Source records:
>>>

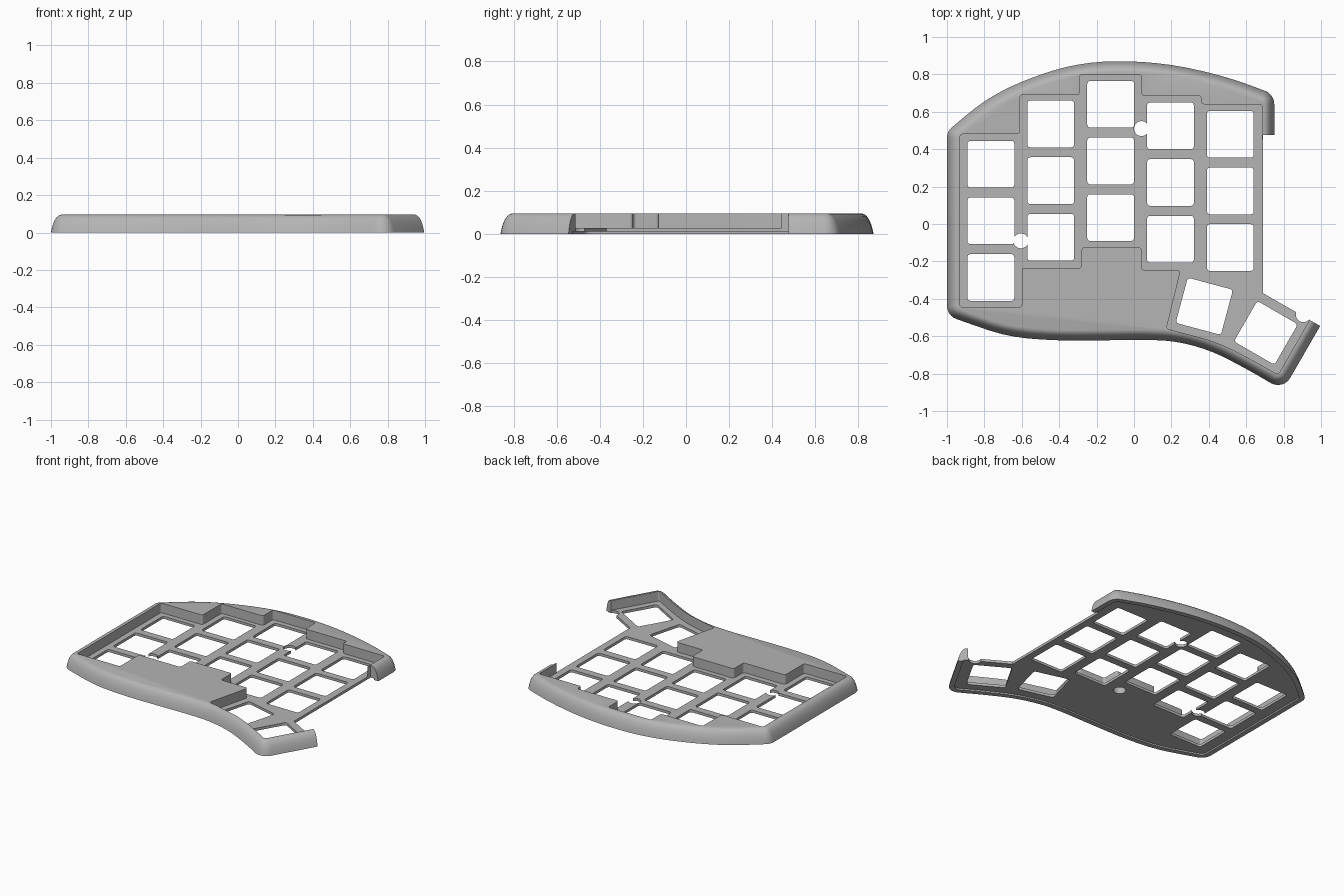
import bpy, bmesh, math
from mathutils import Vector, Matrix

if "Cube" in bpy.data.objects:
    bpy.data.objects.remove(bpy.data.objects["Cube"])

HEIGHT, PLATE_TOP, RECESS = 0.095, 0.028, 0.01

grey = bpy.data.materials.new("matte grey")
grey.use_nodes = True
grey.diffuse_color = (0.46, 0.46, 0.46, 1)
grey.node_tree.nodes["Principled BSDF"].inputs["Base Color"].default_value = (0.46, 0.46, 0.46, 1)


def spline(points, steps=4):
    """Smooth open curve, with longer end segments that leave room for corner arcs."""
    p = [Vector(q) for q in points]
    p = [2 * p[0] - p[1]] + p + [2 * p[-1] - p[-2]]
    out = []
    for a, b, c, d in zip(p, p[1:], p[2:], p[3:]):
        for i in range(steps):
            t = i / steps
            out.append(0.5 * (2 * b + (c - a) * t + (2 * a - 5 * b + 4 * c - d) * t ** 2
                              + (3 * b - a - 3 * c + d) * t ** 3))
    return out[:1] + out[2:-1] + [p[-2]]


def rounded(points, radius, steps=6):
    """Closed outline with its sharp corners turned into true arcs."""
    p = [Vector(q) for q in points]
    out = []
    for i, v in enumerate(p):
        before = (p[i - 1] - v).normalized()
        after = (p[(i + 1) % len(p)] - v).normalized()
        turn = math.pi - before.angle(after)
        if turn < math.radians(18):
            out.append(v)
            continue
        trim = radius * math.tan(turn / 2)
        centre = v + (before + after).normalized() * radius / math.cos(turn / 2)
        a, b = v + before * trim - centre, v + after * trim - centre
        for k in range(steps + 1):
            t = k / steps
            out.append(centre + (a * math.sin((1 - t) * turn) + b * math.sin(t * turn))
                       / math.sin(turn))
    return out


def inset(outline, amount):
    """Move a clockwise outline inwards."""
    out = []
    for i, v in enumerate(outline):
        d1 = (v - outline[i - 1]).normalized()
        d2 = (outline[(i + 1) % len(outline)] - v).normalized()
        n1, n2 = Vector((d1.y, -d1.x)), Vector((d2.y, -d2.x))
        out.append(v + (n1 + n2) * amount / (1 + n1.dot(n2)))
    return out


def add_rings(bm, rings):
    """Skin a stack of (outline, z) rings and cap both ends."""
    loops = [[bm.verts.new((v[0], v[1], z)) for v in line] for line, z in rings]
    for lower, upper in zip(loops, loops[1:]):
        for i in range(len(lower)):
            bm.faces.new((lower[i - 1], lower[i], upper[i], upper[i - 1]))
    bm.faces.new(loops[0])
    bm.faces.new(loops[-1])


def make(name, solids):
    bm = bmesh.new()
    for rings in solids:
        add_rings(bm, rings)
    bm.normal_update()
    bmesh.ops.recalc_face_normals(bm, faces=bm.faces[:])
    mesh = bpy.data.meshes.new(name)
    bm.to_mesh(mesh)
    bm.free()
    mesh.materials.append(grey)
    obj = bpy.data.objects.new(name, mesh)
    bpy.context.scene.collection.objects.link(obj)
    return obj


def prism(outline, bottom, top):
    return [(outline, bottom), (outline, top)]


def circle(x, y, r, n=32):
    return [(x + r * math.cos(2 * math.pi * i / n), y + r * math.sin(2 * math.pi * i / n))
            for i in range(n)]


def square(x, y, degrees=0, size=0.25):
    h = size / 2
    turn = Matrix.Rotation(math.radians(degrees), 2)
    corners = [(-h, -h), (-h, h), (h, h), (h, -h)]
    return rounded([turn @ Vector(c) + Vector((x, y)) for c in corners], 0.016, 4)


# Case body: swept outline with a domed edge
back = spline([(-1, 0.495), (-0.8, 0.655), (-0.6, 0.76), (-0.35, 0.842), (-0.1, 0.87),
               (0.2, 0.85), (0.5, 0.782), (0.75, 0.693)])
front = spline([(0.797, -0.889), (0.6, -0.775), (0.42, -0.685), (0.25, -0.635), (0.08, -0.62),
                (-0.18, -0.622), (-0.45, -0.62), (-0.7, -0.59), (-1, -0.49)])
outline = rounded(back + [Vector((0.75, 0.1)), Vector((1.097, -0.369))] + front, 0.075)
dome = [(0, 0), (0.004, 0.02), (0.011, 0.045), (0.02, 0.066),
        (0.031, 0.082), (0.042, 0.091), (0.055, HEIGHT)]
case = make("keyboard_case", [[(inset(outline, d), z) for d, z in dome]])

# Open side, where the right wall is cut away
opening = [(0.69, 0.475), (1.4, 0.475), (1.4, -0.777), (0.69, -0.37)]

# Stepped well above the key plate
thumb_edge = spline([(0.77, -0.806), (0.6, -0.71), (0.45, -0.638), (0.32, -0.598), (0.173, -0.56)])
well = ([(-0.93, 0.48), (-0.61, 0.48), (-0.61, 0.69), (-0.29, 0.69), (-0.29, 0.8), (0.04, 0.8),
         (0.04, 0.685), (0.36, 0.685), (0.36, 0.64), (0.685, 0.64), (0.685, 0.44), (1.2, 0.44),
         (1.2, -0.2), (1.02, -0.373)] + thumb_edge +
        [(0.25, -0.245), (0.04, -0.245), (0.04, -0.125), (-0.28, -0.125), (-0.28, -0.235),
         (-0.6, -0.235), (-0.6, -0.445), (-0.93, -0.445)])

# Key holes: x, then the centre of the top hole in each column
columns = [(-0.765, 0.32), (-0.445, 0.535), (-0.125, 0.64), (0.195, 0.525), (0.515, 0.48)]
keys = [square(x, y - 0.303 * row) for x, y in columns for row in range(3)]
keys += [square(0.376, -0.44, -15), square(0.705, -0.582, -30)]

# Screw notches, the last one blind
notches = [prism(circle(x, y, 0.04), -0.1, 0.2)
           for x, y in [(0.04, 0.51), (-0.605, -0.09), (0.905, -0.485)]]
notches.append(prism(circle(-0.04, -0.19, 0.04), -0.1, 0.06))

cutters = [make("well_cutter", [prism(rounded(well, 0.015), PLATE_TOP, 0.3)]),
           make("underside_cutter", [prism(inset(outline, 0.035), -0.2, RECESS)]),
           make("opening_cutter", [prism(opening, -0.3, 0.4)]),
           make("key_cutter", [prism(k, -0.25, 0.25) for k in keys]),
           make("notch_cutter", notches)]

bpy.context.view_layer.update()
bpy.ops.object.select_all(action="DESELECT")
bpy.context.view_layer.objects.active = case
case.select_set(True)
for cutter in cutters:
    cutter.hide_render = True
    mod = case.modifiers.new(cutter.name, "BOOLEAN")
    mod.operation, mod.solver, mod.object = "DIFFERENCE", "EXACT", cutter
    bpy.ops.object.modifier_apply(modifier=mod.name)
    bpy.data.objects.remove(cutter)

bpy.ops.object.shade_smooth_by_angle(angle=math.radians(30))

<<<

▶ Problem to work on:
Filter the entries and copy out every line with the word "amount".

▶ Answer below:
def inset(outline, amount):
        out.append(v + (n1 + n2) * amount / (1 + n1.dot(n2)))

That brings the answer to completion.